» What is needed
Report the lines of the data below that contain the string "ground".

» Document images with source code
※
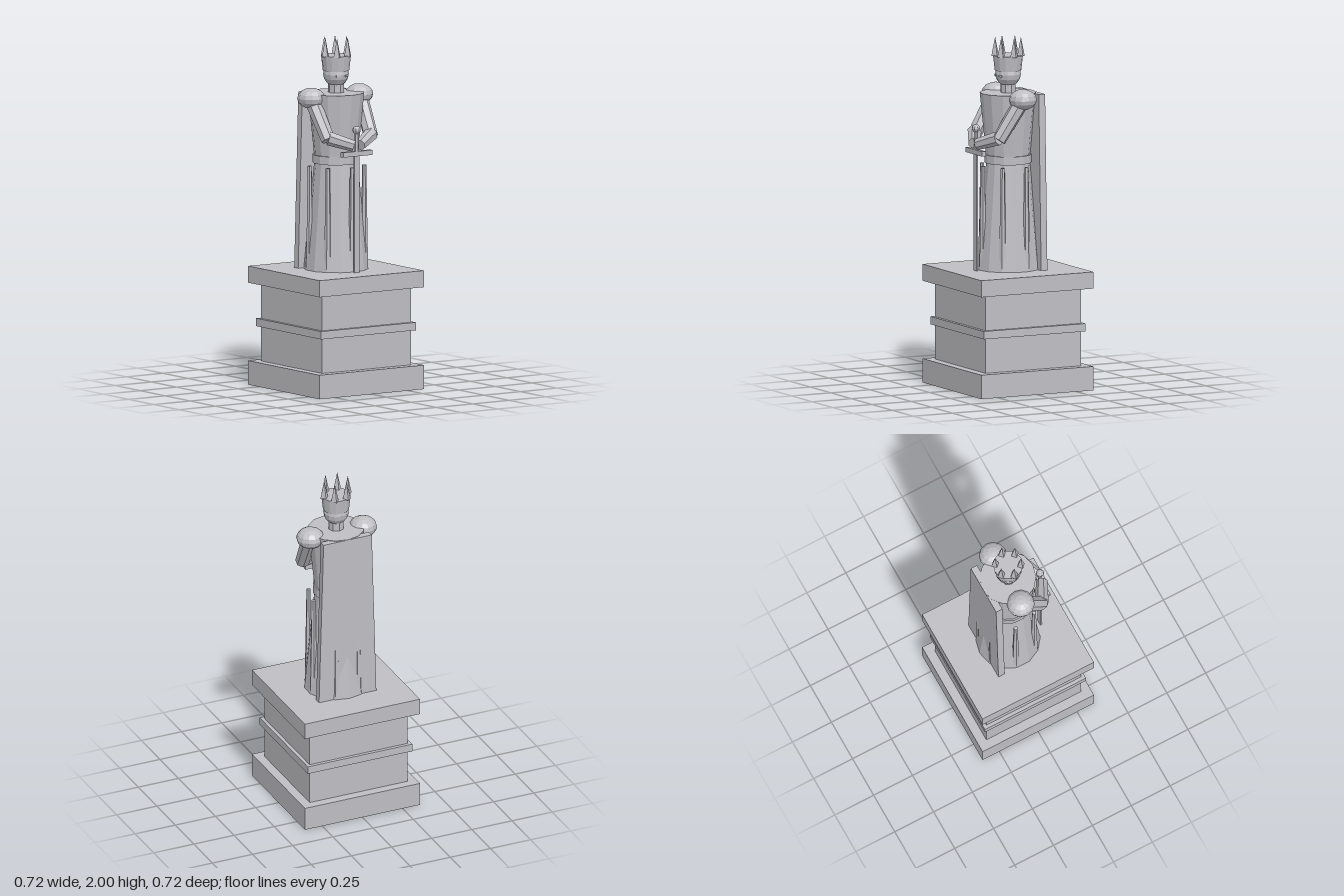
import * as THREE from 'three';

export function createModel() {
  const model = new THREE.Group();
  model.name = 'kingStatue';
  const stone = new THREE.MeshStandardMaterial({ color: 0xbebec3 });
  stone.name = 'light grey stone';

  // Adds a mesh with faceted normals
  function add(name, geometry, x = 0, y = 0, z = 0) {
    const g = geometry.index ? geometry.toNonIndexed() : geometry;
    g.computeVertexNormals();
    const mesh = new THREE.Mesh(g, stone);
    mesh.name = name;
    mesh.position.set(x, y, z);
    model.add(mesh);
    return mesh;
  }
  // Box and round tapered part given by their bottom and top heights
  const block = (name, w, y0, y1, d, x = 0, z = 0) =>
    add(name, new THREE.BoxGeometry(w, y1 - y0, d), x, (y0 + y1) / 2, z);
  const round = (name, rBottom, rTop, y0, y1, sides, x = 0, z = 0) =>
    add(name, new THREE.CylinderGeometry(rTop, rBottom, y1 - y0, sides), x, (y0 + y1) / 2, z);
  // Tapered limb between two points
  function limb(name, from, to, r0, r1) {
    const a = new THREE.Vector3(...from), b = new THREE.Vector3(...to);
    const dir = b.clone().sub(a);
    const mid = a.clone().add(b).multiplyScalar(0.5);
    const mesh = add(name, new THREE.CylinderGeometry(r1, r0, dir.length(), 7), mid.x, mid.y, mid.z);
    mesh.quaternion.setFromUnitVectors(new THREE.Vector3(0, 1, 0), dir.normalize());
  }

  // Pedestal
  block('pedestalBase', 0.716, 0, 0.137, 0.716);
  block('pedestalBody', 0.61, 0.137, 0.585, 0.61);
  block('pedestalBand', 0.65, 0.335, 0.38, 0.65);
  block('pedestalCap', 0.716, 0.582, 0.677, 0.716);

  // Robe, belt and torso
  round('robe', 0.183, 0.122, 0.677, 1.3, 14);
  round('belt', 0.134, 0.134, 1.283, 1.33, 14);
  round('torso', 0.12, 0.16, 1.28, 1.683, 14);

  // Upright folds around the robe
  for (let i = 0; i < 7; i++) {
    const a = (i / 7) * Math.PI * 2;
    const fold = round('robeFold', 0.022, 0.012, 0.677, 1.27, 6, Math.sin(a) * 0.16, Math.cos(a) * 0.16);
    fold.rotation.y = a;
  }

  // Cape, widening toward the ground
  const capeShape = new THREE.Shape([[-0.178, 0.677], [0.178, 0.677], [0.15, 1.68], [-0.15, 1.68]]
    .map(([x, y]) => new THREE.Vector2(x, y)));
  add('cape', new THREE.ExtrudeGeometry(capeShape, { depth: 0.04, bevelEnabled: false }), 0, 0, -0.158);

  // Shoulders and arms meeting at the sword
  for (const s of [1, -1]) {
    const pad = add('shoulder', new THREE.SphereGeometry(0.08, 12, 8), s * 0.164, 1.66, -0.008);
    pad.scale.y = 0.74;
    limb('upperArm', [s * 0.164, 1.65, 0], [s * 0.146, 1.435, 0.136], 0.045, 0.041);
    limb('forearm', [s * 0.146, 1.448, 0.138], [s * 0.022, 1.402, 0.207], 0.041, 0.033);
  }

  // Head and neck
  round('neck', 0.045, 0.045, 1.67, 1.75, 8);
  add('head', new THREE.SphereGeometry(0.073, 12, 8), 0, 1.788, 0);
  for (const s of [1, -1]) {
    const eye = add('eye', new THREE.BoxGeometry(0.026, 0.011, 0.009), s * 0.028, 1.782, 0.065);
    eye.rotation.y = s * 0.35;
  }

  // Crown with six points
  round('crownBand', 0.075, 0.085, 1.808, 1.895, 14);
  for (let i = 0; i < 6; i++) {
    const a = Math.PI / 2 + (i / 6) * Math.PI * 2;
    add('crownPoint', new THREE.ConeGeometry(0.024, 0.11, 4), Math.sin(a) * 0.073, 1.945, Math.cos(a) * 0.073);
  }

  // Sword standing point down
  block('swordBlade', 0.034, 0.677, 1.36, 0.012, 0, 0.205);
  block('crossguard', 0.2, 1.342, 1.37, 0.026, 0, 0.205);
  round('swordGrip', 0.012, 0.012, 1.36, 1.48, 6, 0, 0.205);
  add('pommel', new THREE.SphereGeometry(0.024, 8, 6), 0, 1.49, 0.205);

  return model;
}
※
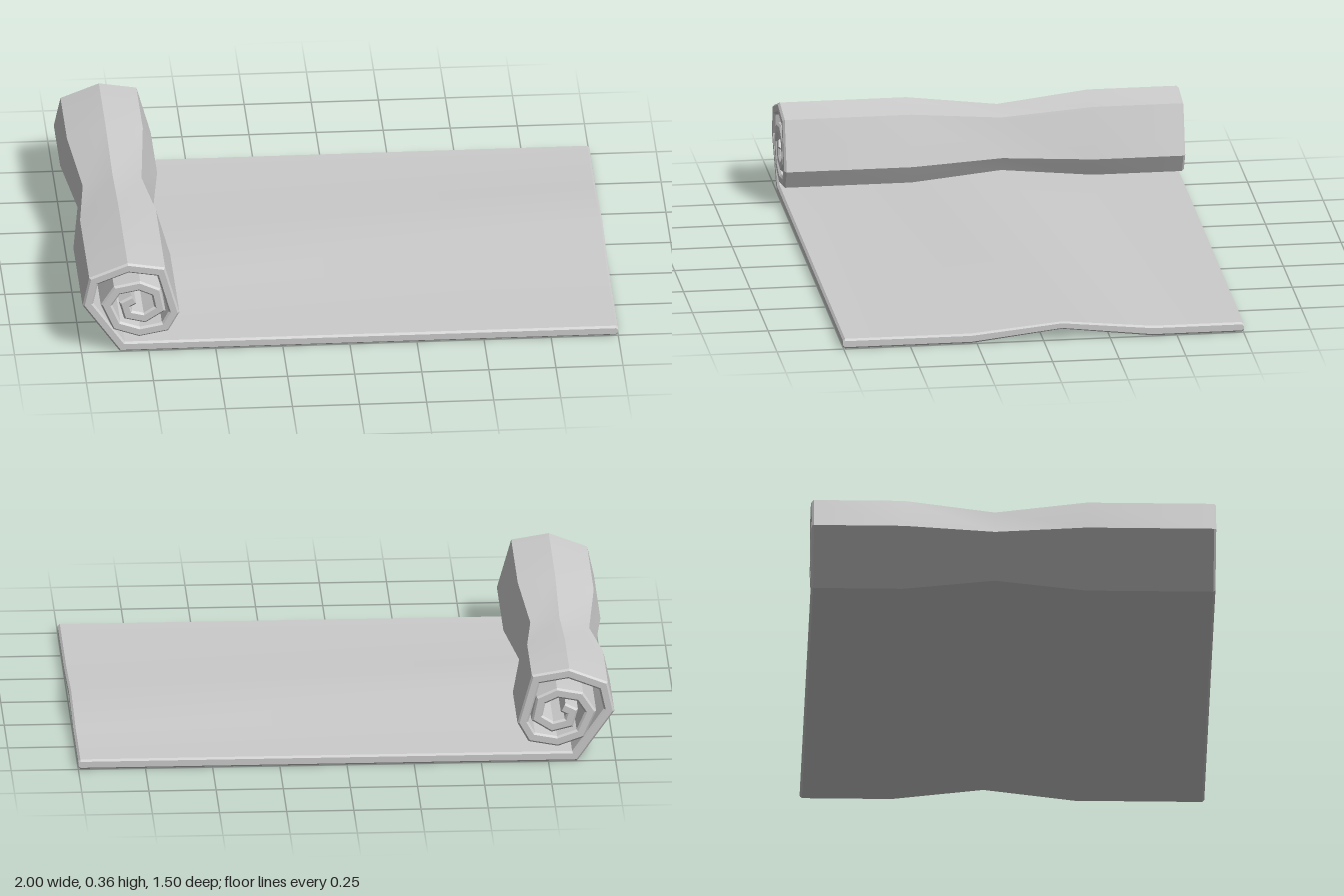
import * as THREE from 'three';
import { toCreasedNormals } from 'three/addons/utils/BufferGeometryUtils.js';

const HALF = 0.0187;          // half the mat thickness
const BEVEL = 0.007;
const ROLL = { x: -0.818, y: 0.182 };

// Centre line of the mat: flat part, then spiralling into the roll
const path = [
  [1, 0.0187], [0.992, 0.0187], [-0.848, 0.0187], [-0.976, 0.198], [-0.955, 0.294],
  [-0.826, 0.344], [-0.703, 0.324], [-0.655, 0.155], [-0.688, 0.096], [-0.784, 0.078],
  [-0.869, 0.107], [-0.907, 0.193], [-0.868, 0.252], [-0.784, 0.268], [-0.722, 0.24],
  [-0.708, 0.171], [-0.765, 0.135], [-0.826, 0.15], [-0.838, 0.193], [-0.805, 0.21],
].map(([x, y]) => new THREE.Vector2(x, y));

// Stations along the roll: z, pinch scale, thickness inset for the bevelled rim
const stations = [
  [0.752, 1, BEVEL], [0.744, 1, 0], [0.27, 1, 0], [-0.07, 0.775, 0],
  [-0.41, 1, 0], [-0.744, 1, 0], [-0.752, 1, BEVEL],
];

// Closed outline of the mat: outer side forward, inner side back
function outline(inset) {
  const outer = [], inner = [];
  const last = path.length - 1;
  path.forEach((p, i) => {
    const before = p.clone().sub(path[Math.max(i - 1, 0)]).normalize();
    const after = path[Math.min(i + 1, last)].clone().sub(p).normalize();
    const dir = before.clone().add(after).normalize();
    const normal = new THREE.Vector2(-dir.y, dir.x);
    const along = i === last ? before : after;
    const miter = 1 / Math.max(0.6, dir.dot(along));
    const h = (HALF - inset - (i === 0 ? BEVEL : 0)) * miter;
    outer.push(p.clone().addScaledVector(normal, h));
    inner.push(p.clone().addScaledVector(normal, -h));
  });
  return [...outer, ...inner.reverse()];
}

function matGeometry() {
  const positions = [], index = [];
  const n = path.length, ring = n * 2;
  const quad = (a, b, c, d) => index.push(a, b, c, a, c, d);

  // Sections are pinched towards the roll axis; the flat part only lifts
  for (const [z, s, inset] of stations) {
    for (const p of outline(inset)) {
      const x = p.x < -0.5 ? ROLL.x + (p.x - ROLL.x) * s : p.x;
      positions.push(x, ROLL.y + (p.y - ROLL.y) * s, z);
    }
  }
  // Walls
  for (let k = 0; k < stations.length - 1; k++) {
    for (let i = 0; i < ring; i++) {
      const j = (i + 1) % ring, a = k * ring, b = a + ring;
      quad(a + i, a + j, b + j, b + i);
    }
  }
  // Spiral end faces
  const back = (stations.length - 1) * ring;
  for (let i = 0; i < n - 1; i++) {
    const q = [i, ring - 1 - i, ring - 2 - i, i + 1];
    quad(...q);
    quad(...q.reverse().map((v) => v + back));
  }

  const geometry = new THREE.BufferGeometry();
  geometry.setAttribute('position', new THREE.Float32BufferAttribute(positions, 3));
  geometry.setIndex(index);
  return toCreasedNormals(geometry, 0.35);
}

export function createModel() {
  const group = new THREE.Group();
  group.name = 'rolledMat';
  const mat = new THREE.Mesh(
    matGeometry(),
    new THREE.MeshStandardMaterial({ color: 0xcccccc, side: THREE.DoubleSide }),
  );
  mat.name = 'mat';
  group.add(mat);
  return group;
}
※
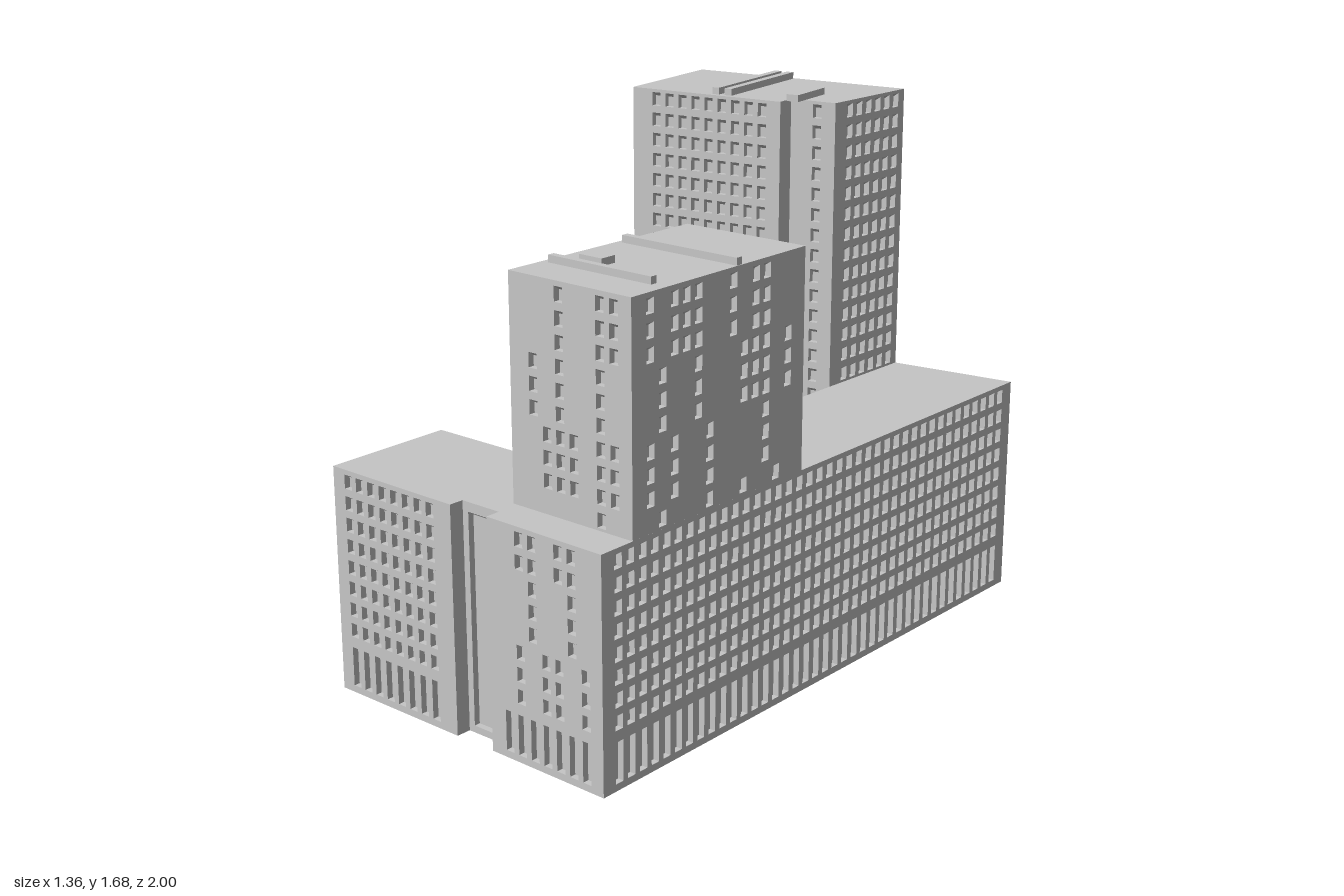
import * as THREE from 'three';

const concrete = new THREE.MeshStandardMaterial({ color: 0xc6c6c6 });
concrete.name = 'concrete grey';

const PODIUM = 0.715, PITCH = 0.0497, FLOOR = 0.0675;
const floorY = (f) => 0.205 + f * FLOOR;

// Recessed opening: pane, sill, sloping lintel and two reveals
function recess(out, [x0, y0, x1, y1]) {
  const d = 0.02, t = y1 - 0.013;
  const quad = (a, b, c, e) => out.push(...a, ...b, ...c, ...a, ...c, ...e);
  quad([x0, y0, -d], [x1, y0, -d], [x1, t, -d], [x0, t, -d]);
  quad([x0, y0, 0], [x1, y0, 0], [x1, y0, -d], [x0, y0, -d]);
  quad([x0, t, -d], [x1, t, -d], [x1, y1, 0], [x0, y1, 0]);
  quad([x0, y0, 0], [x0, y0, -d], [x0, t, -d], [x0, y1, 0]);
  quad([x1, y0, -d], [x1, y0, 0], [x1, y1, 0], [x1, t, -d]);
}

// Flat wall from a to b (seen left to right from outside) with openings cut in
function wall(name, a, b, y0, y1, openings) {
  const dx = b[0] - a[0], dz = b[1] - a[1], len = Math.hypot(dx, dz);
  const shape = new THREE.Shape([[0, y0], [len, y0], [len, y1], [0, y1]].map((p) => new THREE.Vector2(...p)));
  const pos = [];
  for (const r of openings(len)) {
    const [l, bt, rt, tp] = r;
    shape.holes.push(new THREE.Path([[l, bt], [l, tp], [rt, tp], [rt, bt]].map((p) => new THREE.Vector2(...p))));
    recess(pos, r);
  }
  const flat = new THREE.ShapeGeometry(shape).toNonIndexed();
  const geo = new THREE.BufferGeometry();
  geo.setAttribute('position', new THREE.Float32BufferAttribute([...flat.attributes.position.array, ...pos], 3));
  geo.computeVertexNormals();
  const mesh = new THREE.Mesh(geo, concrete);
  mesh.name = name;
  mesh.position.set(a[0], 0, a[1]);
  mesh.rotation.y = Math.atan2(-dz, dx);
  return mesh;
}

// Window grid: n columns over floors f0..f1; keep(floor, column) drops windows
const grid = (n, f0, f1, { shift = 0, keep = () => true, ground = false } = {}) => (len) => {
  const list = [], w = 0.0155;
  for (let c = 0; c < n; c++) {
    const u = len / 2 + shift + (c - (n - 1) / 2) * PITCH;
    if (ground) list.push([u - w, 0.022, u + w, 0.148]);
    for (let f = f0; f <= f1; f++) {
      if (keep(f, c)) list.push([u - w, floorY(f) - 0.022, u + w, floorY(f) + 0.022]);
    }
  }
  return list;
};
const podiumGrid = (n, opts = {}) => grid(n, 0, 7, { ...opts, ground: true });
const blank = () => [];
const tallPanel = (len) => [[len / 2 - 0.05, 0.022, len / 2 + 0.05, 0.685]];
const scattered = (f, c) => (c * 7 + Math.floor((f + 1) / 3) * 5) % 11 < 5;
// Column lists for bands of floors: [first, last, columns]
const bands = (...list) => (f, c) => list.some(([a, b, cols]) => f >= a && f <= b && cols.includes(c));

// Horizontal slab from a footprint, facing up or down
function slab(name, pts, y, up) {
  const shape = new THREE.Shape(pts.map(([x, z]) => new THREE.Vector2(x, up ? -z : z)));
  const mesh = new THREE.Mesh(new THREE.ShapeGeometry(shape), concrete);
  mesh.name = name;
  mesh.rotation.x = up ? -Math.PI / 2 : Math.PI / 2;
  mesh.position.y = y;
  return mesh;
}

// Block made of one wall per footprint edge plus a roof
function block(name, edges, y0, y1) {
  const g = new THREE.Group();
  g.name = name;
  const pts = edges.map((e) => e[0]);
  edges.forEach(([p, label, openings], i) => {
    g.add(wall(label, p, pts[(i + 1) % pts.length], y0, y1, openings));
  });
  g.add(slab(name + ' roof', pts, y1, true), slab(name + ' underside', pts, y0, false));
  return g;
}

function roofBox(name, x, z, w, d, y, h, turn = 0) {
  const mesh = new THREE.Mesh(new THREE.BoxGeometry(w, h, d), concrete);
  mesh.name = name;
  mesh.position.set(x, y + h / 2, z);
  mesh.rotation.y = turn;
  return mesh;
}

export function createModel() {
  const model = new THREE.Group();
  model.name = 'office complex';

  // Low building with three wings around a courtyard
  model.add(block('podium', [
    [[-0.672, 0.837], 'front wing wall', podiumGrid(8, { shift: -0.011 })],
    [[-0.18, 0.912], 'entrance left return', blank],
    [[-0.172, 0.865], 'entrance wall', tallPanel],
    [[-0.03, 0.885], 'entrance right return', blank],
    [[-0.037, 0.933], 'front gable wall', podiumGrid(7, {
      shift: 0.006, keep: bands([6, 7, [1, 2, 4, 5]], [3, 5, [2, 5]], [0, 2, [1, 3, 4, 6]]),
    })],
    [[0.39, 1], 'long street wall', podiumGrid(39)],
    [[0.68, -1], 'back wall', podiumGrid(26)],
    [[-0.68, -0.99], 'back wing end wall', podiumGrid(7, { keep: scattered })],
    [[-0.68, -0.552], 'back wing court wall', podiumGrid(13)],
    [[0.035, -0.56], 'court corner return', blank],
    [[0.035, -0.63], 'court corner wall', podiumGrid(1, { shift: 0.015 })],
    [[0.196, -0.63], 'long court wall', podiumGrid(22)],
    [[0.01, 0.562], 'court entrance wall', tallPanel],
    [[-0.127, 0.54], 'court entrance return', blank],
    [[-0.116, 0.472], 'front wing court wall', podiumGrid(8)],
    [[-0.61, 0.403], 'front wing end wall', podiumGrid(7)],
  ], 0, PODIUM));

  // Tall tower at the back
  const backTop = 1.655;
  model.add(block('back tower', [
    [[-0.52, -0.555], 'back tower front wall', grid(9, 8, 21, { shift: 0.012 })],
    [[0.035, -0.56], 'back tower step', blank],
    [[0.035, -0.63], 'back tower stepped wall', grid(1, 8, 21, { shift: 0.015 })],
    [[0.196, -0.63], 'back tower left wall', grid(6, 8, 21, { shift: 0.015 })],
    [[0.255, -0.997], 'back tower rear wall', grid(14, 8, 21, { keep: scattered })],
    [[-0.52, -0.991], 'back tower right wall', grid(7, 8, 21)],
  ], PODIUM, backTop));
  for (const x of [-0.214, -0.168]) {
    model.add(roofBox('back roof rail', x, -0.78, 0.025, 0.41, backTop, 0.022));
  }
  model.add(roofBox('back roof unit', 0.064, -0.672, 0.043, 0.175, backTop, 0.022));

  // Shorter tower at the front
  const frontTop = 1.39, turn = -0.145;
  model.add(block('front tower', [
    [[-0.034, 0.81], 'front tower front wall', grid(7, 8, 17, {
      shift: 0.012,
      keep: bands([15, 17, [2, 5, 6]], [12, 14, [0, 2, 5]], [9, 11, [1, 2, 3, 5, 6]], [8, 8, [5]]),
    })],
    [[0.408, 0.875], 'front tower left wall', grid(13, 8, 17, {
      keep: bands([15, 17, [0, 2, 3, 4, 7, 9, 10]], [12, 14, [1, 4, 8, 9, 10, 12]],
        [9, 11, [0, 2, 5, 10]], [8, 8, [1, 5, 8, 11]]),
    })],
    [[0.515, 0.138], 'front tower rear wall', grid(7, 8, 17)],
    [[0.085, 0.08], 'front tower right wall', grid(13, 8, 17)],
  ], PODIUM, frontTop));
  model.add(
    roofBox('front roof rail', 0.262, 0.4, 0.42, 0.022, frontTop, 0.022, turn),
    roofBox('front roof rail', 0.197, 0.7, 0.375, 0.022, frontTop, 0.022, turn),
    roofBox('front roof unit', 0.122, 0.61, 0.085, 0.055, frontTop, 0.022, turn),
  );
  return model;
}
※
» Finished exercise
  // Cape, widening toward the ground
const grid = (n, f0, f1, { shift = 0, keep = () => true, ground = false } = {}) => (len) => {
    if (ground) list.push([u - w, 0.022, u + w, 0.148]);
const podiumGrid = (n, opts = {}) => grid(n, 0, 7, { ...opts, ground: true });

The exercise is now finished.